“A positive attitude goes a long way,” said April, who is still receiving infusion therapy. “With modern medicine, they can fix quite a bit of things now. The ZAP-X® machine is an example of that.”
For Dr. Satinsky, the Parletts’ positive outlook on life is enough to inspire the faint of heart.
“What I’ve found over the many years of doing this is there are a number of different ways one can leave an encounter, feeling hopeful about their treatment plan,” Dr. Satinsky said. “We were excited to be able to offer a treatment where we could remove each individual remaining tumor, as well as the area where the larger tumor had been removed from, without doing damage to surrounding tissue.”

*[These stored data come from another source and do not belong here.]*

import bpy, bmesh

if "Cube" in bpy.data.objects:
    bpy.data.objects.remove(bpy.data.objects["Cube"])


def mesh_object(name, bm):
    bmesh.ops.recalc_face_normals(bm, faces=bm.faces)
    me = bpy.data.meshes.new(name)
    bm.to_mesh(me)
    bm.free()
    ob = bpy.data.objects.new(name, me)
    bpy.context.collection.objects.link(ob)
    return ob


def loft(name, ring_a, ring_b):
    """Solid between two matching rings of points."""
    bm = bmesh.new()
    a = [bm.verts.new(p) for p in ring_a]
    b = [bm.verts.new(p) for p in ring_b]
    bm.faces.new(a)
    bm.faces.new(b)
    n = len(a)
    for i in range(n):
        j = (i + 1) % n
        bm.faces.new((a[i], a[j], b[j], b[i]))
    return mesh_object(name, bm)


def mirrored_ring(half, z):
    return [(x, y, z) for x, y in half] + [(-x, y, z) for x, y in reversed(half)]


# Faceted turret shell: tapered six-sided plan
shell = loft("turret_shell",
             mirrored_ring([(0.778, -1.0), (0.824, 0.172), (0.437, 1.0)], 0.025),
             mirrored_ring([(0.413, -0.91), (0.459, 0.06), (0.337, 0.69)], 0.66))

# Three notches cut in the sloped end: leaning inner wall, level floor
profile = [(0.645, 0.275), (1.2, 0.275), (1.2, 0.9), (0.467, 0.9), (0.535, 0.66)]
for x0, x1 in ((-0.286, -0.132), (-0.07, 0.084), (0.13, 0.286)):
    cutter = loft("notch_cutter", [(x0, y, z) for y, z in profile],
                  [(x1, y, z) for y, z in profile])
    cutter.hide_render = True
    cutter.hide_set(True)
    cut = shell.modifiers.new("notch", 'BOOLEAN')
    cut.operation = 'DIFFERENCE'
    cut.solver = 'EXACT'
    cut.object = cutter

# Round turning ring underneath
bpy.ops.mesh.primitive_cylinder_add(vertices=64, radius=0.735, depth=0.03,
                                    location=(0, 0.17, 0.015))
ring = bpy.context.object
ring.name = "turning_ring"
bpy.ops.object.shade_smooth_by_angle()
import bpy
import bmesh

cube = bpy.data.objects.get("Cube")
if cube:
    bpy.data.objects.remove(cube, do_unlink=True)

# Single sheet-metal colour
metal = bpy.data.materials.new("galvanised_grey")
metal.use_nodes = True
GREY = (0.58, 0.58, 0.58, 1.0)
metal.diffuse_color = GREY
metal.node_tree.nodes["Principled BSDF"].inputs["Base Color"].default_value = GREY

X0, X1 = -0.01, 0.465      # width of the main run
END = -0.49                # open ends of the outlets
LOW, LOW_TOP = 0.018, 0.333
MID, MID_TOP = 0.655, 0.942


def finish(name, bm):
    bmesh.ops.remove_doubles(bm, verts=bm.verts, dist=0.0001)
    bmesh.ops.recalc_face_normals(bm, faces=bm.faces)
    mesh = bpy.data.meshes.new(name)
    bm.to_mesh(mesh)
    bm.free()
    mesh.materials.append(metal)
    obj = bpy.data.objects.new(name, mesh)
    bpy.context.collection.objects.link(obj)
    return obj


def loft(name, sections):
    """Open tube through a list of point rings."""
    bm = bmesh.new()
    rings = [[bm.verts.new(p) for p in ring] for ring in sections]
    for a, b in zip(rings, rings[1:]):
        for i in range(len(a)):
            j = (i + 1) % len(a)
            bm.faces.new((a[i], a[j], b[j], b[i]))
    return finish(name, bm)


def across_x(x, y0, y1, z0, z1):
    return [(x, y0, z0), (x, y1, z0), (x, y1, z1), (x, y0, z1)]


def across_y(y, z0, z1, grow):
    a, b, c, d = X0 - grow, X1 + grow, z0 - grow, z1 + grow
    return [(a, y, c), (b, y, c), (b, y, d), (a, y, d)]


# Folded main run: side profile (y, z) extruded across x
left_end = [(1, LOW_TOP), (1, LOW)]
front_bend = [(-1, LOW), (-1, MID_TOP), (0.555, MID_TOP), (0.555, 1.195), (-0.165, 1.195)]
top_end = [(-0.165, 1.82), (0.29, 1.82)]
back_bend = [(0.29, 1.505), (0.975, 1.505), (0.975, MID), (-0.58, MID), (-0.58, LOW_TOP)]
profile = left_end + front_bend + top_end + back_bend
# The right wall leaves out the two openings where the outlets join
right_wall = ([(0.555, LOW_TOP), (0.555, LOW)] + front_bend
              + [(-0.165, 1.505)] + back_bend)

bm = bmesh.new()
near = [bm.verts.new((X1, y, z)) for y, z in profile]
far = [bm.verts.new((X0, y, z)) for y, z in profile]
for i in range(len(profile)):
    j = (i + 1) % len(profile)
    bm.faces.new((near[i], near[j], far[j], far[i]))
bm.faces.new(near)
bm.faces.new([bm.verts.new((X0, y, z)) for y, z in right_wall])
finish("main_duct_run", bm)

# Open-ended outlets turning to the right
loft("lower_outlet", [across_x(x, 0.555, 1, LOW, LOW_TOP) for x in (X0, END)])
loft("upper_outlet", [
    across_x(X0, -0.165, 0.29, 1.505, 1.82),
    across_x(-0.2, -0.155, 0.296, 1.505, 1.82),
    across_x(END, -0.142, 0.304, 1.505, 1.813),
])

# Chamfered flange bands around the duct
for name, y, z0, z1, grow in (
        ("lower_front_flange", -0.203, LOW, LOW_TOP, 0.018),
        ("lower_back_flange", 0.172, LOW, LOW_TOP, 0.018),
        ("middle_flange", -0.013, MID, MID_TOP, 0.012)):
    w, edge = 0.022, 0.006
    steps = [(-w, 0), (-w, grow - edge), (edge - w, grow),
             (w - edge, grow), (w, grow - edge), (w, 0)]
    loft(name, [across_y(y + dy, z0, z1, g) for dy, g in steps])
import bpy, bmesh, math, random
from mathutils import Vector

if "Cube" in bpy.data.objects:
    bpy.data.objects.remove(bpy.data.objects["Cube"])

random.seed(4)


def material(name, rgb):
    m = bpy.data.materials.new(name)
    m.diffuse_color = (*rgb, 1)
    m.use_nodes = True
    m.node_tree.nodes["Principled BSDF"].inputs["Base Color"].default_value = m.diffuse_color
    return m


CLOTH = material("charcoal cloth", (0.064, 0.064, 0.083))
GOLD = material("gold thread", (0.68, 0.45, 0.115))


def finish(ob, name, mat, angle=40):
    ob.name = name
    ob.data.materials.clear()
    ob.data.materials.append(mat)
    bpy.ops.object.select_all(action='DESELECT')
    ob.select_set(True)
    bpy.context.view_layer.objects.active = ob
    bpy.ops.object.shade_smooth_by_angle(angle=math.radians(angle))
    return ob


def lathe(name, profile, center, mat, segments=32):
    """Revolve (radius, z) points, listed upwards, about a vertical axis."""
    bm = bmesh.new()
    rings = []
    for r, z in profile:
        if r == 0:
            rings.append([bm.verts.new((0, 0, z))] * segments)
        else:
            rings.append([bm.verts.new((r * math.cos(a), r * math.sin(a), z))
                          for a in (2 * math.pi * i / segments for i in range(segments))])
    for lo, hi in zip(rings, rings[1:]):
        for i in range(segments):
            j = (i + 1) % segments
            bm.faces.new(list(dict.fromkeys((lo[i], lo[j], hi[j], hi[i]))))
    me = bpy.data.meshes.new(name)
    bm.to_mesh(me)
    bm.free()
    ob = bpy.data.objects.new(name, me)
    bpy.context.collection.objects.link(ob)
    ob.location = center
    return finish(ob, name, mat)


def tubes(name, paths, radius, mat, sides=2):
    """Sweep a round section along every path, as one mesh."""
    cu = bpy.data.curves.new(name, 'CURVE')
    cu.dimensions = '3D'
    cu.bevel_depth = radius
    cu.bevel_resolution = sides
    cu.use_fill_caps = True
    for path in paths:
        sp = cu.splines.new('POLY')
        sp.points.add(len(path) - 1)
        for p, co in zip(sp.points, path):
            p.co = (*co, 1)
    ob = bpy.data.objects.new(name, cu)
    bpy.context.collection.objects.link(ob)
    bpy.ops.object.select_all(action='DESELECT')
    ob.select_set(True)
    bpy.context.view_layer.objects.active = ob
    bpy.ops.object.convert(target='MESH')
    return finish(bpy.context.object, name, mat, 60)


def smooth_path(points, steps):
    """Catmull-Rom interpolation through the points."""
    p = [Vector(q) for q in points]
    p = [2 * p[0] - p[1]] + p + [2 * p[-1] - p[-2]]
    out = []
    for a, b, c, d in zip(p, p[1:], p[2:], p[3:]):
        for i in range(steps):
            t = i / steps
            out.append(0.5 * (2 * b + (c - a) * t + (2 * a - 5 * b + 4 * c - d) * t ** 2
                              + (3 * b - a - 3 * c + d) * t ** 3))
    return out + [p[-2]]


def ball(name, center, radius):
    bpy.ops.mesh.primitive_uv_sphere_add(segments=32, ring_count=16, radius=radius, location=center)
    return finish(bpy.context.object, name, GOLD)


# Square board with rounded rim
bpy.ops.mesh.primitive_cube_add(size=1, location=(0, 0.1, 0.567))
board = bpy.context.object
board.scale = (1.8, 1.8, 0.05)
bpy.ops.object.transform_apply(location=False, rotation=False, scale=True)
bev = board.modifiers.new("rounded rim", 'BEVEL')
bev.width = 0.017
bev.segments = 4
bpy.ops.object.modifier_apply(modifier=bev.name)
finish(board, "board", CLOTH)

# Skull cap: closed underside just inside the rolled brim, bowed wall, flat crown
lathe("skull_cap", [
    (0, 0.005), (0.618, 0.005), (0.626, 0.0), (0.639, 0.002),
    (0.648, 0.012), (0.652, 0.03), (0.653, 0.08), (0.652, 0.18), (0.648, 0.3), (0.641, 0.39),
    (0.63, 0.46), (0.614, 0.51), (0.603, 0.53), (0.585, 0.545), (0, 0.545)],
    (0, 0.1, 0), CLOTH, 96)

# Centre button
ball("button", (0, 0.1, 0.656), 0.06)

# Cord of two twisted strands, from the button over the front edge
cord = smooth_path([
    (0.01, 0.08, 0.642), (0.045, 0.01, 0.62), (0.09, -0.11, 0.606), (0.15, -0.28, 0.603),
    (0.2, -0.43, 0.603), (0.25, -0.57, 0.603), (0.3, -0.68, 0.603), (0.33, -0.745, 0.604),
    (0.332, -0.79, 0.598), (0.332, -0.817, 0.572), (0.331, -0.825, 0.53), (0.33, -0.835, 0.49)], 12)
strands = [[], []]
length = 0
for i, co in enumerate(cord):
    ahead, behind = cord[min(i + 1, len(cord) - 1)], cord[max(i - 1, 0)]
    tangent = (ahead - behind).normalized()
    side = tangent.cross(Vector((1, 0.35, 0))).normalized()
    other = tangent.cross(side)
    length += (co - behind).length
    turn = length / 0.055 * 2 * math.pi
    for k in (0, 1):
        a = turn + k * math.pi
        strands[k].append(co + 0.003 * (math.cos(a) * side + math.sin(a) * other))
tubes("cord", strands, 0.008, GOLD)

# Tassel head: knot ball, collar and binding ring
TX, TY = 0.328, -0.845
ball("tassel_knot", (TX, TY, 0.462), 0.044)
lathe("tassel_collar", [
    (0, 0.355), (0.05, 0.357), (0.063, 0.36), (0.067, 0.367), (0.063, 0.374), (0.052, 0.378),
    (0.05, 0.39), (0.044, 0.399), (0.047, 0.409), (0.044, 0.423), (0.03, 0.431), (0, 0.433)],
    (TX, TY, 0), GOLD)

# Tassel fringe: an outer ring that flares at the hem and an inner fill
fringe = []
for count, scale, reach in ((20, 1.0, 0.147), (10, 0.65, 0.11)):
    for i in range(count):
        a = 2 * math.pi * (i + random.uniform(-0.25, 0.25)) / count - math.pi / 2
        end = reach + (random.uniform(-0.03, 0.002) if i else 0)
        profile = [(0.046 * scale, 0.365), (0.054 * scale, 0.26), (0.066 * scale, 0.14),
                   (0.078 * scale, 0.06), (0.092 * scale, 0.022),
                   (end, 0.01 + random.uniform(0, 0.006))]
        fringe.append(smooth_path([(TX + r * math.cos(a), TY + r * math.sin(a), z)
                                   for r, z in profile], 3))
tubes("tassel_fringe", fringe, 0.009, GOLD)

Thanks to MedStar Health’s multidisciplinary approach to care, both April and Bobby are now in remission and have rekindled their love with newfound freedom.
April and Bobby are especially grateful for the outcry of support which has restored their faith in mankind. Family and friends have even stepped-up last summer to help run the Parletts’ swimming pool retail store, organize a fundraiser as well as make daily meal deliveries while they were recovering.
“We want to go on family trips. We want to build memories and all of those things. But without getting a diagnosis and figuring out what you need to do, the likelihood of that happening is diminished dramatically,” Bobby said. “Go out and get a routine checkup annually to make sure all of your checks and balances are in reasonable shape. Now more than ever, we’ve learned to listen to our body which saved our lives.”